Killer Instinct Xbox One Review
Publisher: Microsoft Developer: Double Helix Genre: Fighting Players: 1-2 Age Rating: 16+
Other console/handheld formats: N/A
Most fighting games are unforgiving, seemingly not wanting the less adept players to master their many intricacies, leaving them accessible to only the most devoted and those that already have an understanding of the many systems that typically form the foundations of the genre, though over recent years, some fighting game developers have made steps to break down the barriers and ease less skilled players in, Xbox One launch title Killer Instinct is one such gentler game.
The dojo mode is an excellent and extensive training tool that is not only a valuable fountain of knowledge for Killer Instinct, but also the fighting game genre at large, detailing the games more unique aspects such as openers, autos, linkers and enders as well as widespread mechanics like crossovers, cancelling, frame data and such and just generally giving players a gentle push along the road to mastery. It’s a mindset that more fighting games really need to adopt to make them friendlier to those without the knowledge, but who are looking to bring new strategic dimensions to their game.
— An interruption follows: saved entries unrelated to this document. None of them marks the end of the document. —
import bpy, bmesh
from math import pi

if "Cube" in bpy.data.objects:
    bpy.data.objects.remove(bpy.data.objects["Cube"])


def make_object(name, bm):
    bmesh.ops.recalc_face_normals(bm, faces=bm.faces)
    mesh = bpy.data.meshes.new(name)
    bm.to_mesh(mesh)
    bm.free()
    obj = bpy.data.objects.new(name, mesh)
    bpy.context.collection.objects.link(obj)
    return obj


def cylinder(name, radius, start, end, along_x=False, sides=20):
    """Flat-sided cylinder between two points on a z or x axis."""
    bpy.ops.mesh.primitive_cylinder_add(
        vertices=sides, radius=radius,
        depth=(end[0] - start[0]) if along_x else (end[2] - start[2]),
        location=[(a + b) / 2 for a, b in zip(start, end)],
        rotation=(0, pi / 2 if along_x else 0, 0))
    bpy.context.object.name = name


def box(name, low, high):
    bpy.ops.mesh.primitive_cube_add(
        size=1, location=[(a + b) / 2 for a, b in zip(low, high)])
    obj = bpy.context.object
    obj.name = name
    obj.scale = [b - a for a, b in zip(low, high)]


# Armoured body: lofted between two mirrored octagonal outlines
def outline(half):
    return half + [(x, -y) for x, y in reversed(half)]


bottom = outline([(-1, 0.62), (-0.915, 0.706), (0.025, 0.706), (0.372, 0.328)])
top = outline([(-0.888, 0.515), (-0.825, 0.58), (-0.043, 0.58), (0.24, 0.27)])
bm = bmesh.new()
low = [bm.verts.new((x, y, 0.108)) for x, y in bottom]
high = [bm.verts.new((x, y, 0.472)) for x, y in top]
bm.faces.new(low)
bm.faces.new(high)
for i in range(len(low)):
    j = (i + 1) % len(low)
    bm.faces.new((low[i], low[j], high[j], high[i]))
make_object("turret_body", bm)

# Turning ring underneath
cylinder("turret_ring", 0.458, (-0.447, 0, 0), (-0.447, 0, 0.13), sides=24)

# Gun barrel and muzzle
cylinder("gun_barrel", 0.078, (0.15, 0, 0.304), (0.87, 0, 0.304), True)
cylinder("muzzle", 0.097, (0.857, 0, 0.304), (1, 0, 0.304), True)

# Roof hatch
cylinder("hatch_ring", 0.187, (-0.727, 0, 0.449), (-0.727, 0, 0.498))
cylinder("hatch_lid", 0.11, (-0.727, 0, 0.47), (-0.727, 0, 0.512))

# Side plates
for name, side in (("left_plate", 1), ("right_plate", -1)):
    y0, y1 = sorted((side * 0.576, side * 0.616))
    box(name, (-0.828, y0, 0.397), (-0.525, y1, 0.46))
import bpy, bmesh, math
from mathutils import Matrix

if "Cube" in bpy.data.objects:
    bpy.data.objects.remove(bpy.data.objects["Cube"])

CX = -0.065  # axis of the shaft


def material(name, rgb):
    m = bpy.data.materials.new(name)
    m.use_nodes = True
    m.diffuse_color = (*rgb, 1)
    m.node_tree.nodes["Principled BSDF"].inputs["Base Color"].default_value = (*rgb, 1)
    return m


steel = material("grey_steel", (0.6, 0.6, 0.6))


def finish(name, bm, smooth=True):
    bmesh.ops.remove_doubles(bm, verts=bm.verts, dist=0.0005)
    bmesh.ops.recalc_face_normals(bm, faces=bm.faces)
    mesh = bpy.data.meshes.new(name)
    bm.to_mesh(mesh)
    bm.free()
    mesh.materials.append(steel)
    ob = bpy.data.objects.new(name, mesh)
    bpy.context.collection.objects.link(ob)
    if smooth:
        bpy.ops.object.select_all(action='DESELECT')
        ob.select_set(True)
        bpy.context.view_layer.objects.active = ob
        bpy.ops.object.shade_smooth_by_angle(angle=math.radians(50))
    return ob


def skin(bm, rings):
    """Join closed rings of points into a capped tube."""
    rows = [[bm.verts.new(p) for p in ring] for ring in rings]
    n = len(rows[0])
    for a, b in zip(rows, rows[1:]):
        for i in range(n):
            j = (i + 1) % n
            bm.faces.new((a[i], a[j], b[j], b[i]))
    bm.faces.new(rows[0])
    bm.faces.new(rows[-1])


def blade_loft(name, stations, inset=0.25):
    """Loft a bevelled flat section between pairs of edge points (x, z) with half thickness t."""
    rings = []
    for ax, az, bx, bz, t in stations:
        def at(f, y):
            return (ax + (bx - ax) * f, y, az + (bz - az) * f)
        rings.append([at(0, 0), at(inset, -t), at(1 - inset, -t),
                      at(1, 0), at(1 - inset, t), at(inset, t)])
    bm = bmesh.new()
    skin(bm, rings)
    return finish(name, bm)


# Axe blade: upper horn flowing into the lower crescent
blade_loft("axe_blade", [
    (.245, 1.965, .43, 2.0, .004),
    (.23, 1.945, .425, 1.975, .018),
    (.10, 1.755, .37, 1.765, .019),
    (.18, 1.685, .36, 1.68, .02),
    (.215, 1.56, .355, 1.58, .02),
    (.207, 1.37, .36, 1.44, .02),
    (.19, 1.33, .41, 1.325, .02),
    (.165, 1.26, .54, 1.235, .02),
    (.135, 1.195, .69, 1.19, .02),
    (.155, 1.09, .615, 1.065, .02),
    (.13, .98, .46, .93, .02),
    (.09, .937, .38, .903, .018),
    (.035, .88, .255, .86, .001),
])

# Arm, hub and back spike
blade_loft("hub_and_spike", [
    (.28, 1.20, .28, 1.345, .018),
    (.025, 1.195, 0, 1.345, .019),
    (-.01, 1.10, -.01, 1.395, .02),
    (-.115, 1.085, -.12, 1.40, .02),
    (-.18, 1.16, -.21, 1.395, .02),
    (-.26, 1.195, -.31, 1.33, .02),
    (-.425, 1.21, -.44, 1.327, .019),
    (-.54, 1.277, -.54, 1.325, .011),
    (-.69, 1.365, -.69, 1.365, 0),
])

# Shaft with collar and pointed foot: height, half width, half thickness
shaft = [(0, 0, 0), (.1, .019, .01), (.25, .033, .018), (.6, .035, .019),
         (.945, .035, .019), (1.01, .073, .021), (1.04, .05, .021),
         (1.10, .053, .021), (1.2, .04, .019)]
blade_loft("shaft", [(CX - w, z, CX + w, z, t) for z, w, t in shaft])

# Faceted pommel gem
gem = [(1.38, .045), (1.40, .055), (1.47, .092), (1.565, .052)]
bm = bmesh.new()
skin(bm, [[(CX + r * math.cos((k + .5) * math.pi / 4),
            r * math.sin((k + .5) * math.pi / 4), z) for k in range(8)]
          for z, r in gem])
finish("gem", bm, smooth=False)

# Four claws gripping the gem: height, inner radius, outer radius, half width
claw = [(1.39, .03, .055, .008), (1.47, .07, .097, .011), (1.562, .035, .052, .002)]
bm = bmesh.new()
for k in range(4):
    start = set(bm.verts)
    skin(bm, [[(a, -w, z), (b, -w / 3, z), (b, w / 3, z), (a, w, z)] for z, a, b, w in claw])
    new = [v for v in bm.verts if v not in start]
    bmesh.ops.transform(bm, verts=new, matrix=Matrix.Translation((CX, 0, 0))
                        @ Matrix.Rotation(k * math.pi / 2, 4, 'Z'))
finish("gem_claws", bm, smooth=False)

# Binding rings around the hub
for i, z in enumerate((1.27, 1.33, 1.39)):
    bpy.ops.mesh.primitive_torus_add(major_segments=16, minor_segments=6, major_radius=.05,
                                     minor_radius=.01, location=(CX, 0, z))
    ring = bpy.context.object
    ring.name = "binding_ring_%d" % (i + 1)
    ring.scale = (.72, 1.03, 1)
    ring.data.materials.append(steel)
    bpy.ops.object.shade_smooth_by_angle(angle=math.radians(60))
The free to play business model that Microsoft has used for the game has caused much controversy. The base version doesn’t cost you anything, though you’ll only get one of the six characters (currently Jago, though these will be rotated, allowing you to eventually try out all of the characters) Additional fighters can be purchased for £4, while you can get the £15.99 combo breaker pack, featuring all of the current characters and the 2 upcoming characters for £16. The Ultra edition meanwhile will get you all eight characters, costumes, accessories and KI Classic, which is a bit paltry given its £31.99 price.
The projectile attacks might well suggest a game that plays like Street Fighter, but Killer Instinct is a substantially more combo orientated game that allows you to assemble some tremendously lengthy combo strings, making it faithful to past entries in the series. The fighting is fast and fluid, with some lavish particle effects and such that reminds you that you’re playing a game on a next generation console, and an enthusiastic announcer complements the action perfectly. Shadow moves allows you to use enhanced versions of special moves, while ultra combos are a bit like a less gory version of Mortal Kombat’s fatalities; a way to close a match in style. The instinct meter meanwhile will fill when you take damage and execute a combo breaker (more on these later), and once full you can use Instinct mode, which grants each character a unique ability and allows you to cancel moves.
Combos function a bit differently to many other games in the genre. They must be initiated with openers, which are certain special moves for each character. These are followed by an Auto-Double, which execute two attacks immediately one after the other. Then comes Linkers, which are special moves incorporated into the combos to extend them and this process can be repeated to craft some lengthy and devastating combination of attacks. Combos are best concluded with enders, special moves pulled off with the usual motions for each respective move, as well as the heavy punch or heavy kick buttons. Some big combos are surprisingly easy to pull off, allowing even novices to execute an impressive looking string of moves with relative ease.
Those on the defensive to such combos can execute combo breakers, which just as the name suggests allow you to break out of combos by pressing the appropriate two punch and kick buttons of the same strength of any moves in the combo. Pressing the wrong buttons will punish you, putting you in a lockout state, where you’re temporarily not able to use breakers, leaving you vulnerable to further brutality, though combo breakers themselves are able to be cancelled out with counter breakers, which allows for some wonderfully back and forth tussling.
The character roster is made up of just six characters at this point in time. The original characters are all there such as Jago, who with his uppercut and fireball is a bit like Street Fighter’s Ryu and Ken, Glacius with his icy attacks is an effective ranged character, whilst Thunder is more at home in close combat, Sabrewulf might well appear to be weak, but his impressive speed makes up for this weakness, Orchid excels at aerial combinations and finally the only new character, Sadira has a double jump and can confound her opponents with web based attacks.
As far as modes go, Killer Instinct is bare bones compared to others in the genre and what’s there isn’t very inspired either. There’s a versus mode and a survival mode, but no arcade mode, as yet. The online multiplayer on the other hand while admirably smooth for the most part, doesn’t even have lobbies where you can watch others in action, which is dated to say the very least.
Killer Instinct is a mechanically great revival of a long dormant fighting game that is accessible, but with enough layers to sate the appetite of skilled players. It’s just a shame that it’s held back somewhat by a current lack of content, leaving it feeling like it’s a game that is waiting to be further expanded before it can become something truly special.